Flight height: 24,000 feet a.s.l.; lens focal length: 85.55 mm
Scale: 1:84,000 (approx.)
Date: August 10, 1970
Location: Townships 1 and 2; Ranges 28W1 and 29W1
Map sheets: 1:250,000 62F Virden
1:50,000 62F/3 Gainsborough
Field Shelterbelts Near Lyleton
During the drought of the 1930s this dry area of southwest Manitoba was subject to severe soil erosion. The Prairie Farm Rehabilitation Administration (PFRA) was established to deal with this and other farm problems. One result was the planting of field shelterbelts in severely affected areas. “A field shelter belt association was established in the Lyleton district in southwest Manitoba in 1936, and planting began the next year…. In 1952 the project covered 72 square miles, and included over 100 participants with 303 miles of hedges.”[i]

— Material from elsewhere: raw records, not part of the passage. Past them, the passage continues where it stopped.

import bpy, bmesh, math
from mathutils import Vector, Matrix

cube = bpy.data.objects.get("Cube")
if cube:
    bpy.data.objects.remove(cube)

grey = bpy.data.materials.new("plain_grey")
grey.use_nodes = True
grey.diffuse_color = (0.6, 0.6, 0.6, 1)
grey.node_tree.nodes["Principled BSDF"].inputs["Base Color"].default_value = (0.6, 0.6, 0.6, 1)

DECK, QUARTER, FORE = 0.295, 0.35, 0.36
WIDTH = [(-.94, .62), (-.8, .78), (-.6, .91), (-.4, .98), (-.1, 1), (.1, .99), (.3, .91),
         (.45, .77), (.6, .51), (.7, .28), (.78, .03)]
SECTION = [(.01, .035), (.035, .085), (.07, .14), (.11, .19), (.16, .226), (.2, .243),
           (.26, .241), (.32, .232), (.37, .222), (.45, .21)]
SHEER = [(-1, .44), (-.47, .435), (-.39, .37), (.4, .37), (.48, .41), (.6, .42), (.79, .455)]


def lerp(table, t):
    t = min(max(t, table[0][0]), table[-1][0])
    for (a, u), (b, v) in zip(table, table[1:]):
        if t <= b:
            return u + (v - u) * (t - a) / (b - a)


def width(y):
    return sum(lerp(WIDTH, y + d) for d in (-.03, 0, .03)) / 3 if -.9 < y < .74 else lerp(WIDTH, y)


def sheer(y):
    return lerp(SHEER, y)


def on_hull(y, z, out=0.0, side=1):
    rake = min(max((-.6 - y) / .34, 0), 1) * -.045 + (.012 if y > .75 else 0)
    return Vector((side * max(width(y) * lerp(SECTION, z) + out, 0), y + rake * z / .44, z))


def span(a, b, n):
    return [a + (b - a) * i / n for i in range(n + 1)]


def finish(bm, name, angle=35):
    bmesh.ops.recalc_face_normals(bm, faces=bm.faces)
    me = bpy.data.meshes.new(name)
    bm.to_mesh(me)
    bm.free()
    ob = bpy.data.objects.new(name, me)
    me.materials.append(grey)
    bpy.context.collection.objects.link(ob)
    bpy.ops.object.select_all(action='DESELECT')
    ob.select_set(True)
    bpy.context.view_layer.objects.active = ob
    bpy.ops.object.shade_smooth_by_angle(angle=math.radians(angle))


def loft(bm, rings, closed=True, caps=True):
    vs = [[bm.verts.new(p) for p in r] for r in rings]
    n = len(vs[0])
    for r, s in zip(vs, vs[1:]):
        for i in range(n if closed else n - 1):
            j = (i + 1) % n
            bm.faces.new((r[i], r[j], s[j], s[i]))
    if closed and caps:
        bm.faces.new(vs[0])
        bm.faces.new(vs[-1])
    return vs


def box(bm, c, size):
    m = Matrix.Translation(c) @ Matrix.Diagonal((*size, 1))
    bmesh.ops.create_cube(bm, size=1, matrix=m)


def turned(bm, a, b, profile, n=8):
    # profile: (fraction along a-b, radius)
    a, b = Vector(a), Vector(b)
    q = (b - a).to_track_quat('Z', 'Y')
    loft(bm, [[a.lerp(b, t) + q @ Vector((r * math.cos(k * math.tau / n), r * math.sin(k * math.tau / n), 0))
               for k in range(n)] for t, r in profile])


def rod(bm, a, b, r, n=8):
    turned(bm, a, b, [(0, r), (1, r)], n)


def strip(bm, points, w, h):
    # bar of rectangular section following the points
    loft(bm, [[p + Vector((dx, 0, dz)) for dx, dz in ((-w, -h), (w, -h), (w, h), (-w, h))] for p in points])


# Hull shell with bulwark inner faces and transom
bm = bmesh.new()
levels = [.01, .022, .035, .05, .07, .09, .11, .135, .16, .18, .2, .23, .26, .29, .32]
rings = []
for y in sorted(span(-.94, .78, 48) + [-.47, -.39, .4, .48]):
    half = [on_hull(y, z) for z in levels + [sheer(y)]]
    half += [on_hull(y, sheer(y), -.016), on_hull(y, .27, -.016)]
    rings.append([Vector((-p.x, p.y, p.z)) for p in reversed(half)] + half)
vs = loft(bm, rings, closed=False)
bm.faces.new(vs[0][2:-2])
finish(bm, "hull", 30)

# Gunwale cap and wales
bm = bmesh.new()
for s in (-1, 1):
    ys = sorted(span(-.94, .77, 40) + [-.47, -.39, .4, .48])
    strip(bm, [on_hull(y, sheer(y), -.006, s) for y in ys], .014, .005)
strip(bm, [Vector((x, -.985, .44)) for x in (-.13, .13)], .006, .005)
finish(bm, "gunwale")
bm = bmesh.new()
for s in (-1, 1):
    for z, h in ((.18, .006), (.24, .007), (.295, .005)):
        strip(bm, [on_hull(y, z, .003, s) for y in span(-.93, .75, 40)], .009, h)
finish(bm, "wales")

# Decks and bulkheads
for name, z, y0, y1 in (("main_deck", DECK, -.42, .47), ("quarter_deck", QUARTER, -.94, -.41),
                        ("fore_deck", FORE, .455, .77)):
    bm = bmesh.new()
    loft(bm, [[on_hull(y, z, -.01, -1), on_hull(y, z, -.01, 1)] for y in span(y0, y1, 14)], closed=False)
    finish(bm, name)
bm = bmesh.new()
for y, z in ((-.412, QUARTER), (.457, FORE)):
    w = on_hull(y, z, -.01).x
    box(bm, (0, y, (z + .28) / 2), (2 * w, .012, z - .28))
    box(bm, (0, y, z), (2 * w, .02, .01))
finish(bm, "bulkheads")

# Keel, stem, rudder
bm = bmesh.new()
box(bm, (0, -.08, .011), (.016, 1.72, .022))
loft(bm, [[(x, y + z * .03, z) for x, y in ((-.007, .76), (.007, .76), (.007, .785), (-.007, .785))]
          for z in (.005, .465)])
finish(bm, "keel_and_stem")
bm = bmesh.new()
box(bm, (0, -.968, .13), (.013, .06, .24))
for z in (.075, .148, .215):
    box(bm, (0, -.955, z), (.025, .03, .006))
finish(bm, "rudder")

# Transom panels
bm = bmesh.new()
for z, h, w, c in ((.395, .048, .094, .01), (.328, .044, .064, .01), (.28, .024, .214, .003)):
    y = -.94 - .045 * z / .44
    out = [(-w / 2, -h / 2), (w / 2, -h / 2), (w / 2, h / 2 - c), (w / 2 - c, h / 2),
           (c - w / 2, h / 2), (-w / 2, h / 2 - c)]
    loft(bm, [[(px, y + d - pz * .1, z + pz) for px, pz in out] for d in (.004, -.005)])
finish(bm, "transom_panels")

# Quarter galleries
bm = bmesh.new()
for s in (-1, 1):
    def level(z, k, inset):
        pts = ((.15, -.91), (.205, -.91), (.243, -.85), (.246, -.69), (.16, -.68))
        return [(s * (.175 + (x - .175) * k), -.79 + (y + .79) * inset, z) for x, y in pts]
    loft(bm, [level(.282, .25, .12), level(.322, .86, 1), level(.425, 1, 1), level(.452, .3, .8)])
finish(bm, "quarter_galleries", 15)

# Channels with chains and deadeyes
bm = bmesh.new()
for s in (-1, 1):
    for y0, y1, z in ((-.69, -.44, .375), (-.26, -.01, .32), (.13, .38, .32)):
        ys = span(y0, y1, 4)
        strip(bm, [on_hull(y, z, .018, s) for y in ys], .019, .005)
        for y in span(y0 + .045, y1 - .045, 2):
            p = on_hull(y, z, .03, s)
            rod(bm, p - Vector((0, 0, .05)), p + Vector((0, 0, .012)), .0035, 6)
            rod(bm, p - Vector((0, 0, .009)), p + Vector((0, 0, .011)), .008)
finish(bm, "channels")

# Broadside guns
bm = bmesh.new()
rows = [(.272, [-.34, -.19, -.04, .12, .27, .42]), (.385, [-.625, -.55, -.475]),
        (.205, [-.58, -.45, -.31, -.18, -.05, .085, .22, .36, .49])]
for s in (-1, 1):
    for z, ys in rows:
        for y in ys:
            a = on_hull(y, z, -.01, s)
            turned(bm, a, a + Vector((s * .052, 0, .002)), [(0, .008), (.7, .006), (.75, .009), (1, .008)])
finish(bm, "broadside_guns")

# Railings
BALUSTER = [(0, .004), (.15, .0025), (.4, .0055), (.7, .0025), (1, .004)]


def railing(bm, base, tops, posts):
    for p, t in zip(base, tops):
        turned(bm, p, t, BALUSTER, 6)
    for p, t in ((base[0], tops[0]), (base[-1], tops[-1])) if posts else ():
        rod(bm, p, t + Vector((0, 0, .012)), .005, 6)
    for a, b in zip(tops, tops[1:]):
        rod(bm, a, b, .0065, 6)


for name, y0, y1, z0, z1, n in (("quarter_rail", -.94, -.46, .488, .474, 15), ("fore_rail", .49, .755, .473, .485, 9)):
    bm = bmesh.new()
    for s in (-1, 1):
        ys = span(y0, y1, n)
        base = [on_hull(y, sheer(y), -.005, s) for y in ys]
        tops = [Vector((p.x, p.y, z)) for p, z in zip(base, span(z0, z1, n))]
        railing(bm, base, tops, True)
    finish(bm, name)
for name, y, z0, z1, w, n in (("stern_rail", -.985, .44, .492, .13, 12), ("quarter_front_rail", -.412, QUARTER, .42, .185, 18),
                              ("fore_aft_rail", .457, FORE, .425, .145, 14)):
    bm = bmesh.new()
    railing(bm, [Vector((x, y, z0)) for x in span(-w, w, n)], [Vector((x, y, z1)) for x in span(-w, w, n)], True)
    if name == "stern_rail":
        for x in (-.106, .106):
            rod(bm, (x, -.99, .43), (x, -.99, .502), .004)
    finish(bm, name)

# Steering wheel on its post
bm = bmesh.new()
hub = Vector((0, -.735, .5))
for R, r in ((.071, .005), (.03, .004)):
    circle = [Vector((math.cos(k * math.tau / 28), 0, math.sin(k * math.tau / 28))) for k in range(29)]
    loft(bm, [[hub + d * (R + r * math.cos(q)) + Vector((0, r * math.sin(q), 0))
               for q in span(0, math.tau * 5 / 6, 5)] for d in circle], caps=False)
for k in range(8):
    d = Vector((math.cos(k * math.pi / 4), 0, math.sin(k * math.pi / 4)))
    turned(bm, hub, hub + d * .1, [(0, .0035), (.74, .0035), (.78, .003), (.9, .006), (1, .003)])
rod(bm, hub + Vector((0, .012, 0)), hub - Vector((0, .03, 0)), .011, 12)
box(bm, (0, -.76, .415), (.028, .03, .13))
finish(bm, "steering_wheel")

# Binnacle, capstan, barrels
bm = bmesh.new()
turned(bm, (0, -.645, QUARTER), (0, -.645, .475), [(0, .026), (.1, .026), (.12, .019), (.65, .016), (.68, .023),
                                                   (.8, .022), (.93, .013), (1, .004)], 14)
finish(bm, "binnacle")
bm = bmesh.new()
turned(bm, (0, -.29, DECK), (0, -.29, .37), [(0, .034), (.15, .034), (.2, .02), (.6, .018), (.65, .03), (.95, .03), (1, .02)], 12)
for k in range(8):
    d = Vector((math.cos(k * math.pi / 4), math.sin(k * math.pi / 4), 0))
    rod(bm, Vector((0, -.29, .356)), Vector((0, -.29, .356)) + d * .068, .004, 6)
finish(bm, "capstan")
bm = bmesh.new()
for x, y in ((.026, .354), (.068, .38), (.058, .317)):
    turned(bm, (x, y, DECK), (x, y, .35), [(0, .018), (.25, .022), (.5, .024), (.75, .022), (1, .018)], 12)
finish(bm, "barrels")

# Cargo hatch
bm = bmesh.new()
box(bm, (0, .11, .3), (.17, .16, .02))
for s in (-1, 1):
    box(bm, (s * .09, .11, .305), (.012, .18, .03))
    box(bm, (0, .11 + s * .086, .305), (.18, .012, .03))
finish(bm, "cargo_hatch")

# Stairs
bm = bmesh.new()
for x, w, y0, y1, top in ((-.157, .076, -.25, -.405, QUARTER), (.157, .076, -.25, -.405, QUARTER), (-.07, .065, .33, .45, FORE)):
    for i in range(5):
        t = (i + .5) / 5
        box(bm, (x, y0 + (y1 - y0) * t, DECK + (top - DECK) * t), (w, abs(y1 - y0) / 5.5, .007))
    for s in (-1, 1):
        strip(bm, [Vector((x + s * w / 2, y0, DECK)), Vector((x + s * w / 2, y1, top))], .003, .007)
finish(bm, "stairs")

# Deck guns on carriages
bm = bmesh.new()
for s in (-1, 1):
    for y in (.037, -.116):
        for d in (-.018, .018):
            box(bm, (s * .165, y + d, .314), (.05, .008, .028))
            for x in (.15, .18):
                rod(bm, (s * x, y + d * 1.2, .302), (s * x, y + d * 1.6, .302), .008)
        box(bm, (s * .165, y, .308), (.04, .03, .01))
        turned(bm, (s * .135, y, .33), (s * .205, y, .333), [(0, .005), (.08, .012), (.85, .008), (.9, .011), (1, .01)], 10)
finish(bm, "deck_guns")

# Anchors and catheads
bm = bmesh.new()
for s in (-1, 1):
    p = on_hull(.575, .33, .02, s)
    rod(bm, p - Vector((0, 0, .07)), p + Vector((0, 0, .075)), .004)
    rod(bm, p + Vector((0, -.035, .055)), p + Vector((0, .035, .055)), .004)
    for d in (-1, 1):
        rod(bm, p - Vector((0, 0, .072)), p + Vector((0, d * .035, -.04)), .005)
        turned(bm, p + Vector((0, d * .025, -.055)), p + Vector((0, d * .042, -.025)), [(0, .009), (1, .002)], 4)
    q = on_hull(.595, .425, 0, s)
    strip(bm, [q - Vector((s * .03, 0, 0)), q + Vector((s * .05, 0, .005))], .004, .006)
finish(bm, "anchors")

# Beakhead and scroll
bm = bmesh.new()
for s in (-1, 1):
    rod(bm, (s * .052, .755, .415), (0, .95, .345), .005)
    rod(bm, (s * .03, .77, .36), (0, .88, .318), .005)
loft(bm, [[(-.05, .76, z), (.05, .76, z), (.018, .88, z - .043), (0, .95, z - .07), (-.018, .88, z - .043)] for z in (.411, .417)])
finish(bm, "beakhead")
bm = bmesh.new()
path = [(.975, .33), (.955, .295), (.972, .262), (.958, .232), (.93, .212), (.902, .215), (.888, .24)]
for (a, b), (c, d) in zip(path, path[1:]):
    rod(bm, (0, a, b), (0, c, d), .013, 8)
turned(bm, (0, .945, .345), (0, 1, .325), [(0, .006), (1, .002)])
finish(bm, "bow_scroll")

This high-level photo shows the density of belts in townships 1 and 2, range 28W1 around Lyleton 1. The belts harmonize with the DLS, trending east/west 2 or north/south 3. The photograph straddles the U.S.A./Canada border 4. Although essentially the same land division system exists on either side of the border, the two systems do not coincide exactly. In the extreme north of North Dakota is a tier of part sections 5, and north/south section lines are not continuous at the border 6 resulting in a jog on the north/south PR 256 7. Two small creeks traverse the area from west to east; Antler Creek in the south 8 is the more prominent of the two because of its dark-toned wooded banks. This creek and Gainsborough Creek 9 in the north flow east to the Souris (off the photo). In the northwest is the typical mottled tone of ground moraine topography 10. Gravel roads follow some section lines 11, and a CP spur line that finishes just west of Lyleton 12 can be seen in the east.
[i] Warkentin, J. and Ruggles, R. I., op. cit.,1990, 356. Figure 174 is a map of the shelterbelts near Lyleton.